Asylon – taken loosely from the ancient Greek word for “safe harbor” – is an autonomous battery swap station, which can change, and charge, the battery for whichever drone you use. Or even for multiple types of drones, from the same station.
Asylon’s team, led by CEO Damon Henry, spent several years working in the aerospace industry before starting their company. Working on projects in large aerospace companies, the group saw a gap in the industry. “We realized that there were dozens of drone platforms, but not much on the infrastructure side,” says Henry. “We wanted to get into solving the infrastructure problems.”

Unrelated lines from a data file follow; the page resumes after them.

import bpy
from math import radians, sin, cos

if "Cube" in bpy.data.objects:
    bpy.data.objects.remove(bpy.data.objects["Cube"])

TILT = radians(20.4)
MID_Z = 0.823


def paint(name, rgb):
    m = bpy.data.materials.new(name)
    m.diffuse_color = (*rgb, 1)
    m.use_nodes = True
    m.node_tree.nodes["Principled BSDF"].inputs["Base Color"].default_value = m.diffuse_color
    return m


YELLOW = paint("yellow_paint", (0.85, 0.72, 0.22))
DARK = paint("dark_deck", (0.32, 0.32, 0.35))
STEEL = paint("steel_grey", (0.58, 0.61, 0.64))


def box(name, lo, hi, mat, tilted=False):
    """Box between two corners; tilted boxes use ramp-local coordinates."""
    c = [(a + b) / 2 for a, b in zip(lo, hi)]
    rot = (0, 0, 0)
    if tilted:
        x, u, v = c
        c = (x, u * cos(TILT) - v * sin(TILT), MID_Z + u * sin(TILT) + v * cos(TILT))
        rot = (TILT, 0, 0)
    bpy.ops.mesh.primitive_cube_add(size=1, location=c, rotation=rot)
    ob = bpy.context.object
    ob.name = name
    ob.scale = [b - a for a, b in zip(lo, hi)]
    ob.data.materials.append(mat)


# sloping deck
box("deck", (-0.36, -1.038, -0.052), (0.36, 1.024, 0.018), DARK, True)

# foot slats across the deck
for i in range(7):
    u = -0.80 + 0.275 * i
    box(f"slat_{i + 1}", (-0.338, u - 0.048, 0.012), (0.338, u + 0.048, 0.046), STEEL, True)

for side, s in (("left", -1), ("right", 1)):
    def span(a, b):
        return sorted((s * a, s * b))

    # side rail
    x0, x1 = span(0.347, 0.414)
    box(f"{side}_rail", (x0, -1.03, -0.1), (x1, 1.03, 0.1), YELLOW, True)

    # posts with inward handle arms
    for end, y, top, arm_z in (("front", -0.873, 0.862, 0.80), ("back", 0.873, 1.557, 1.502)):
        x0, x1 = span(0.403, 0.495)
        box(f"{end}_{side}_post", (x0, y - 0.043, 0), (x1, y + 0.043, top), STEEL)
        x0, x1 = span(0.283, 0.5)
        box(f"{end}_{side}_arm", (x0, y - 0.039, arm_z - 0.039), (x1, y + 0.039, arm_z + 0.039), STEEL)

The weather resistant, 3×3 “DroneHome” station offers a compelling use case. For applications in security or the monitoring of industrial infrastructure, DroneHome gives a relatively inexpensive drone (the DJI S900 is the first platform supported, but the system is drone agnostic) long endurance over a localized area. For distance applications, the swap stations could be daisy chained – and since they can be easily moved or placed permanently, they could provide the perfect solution for monitoring a stretch of transportation infrastructure or power lines.
Inspecting a bridge over a large expanse of water? No problem. Set up the swap station on one side, drive across, and operate from the other – allowing the drone to change batteries on the opposite bank to get all the way back to you. Applications like this allow a smaller, less expensive drone to do the dangerous job that might otherwise have to be performed by a person. The field-deployable stations are ideal for placement over difficult terrain – anywhere that drone operators don’t want to have to visit repeatedly, like the mountainsides of ski resorts or the boundaries of large infrastructure installations. Asylon is currently looking for more strategic partnerships with industry, which they say will expand the use cases for the station.
“Battery swap stations are going to change what’s possible – we’re seeing reductions in headcount, and reductions in drone investment,” says Henry. “The return on investment is there.”
You can see the Asylon system in action below:
Miriam McNabb is the Editor-in-Chief of DRONELIFE and CEO of JobForDrones, a professional drone services marketplace, and a fascinated observer of the emerging drone industry and the regulatory environment for drones. Miriam has a degree from the University of Chicago and over 20 years of experience in high tech sales and marketing for new technologies.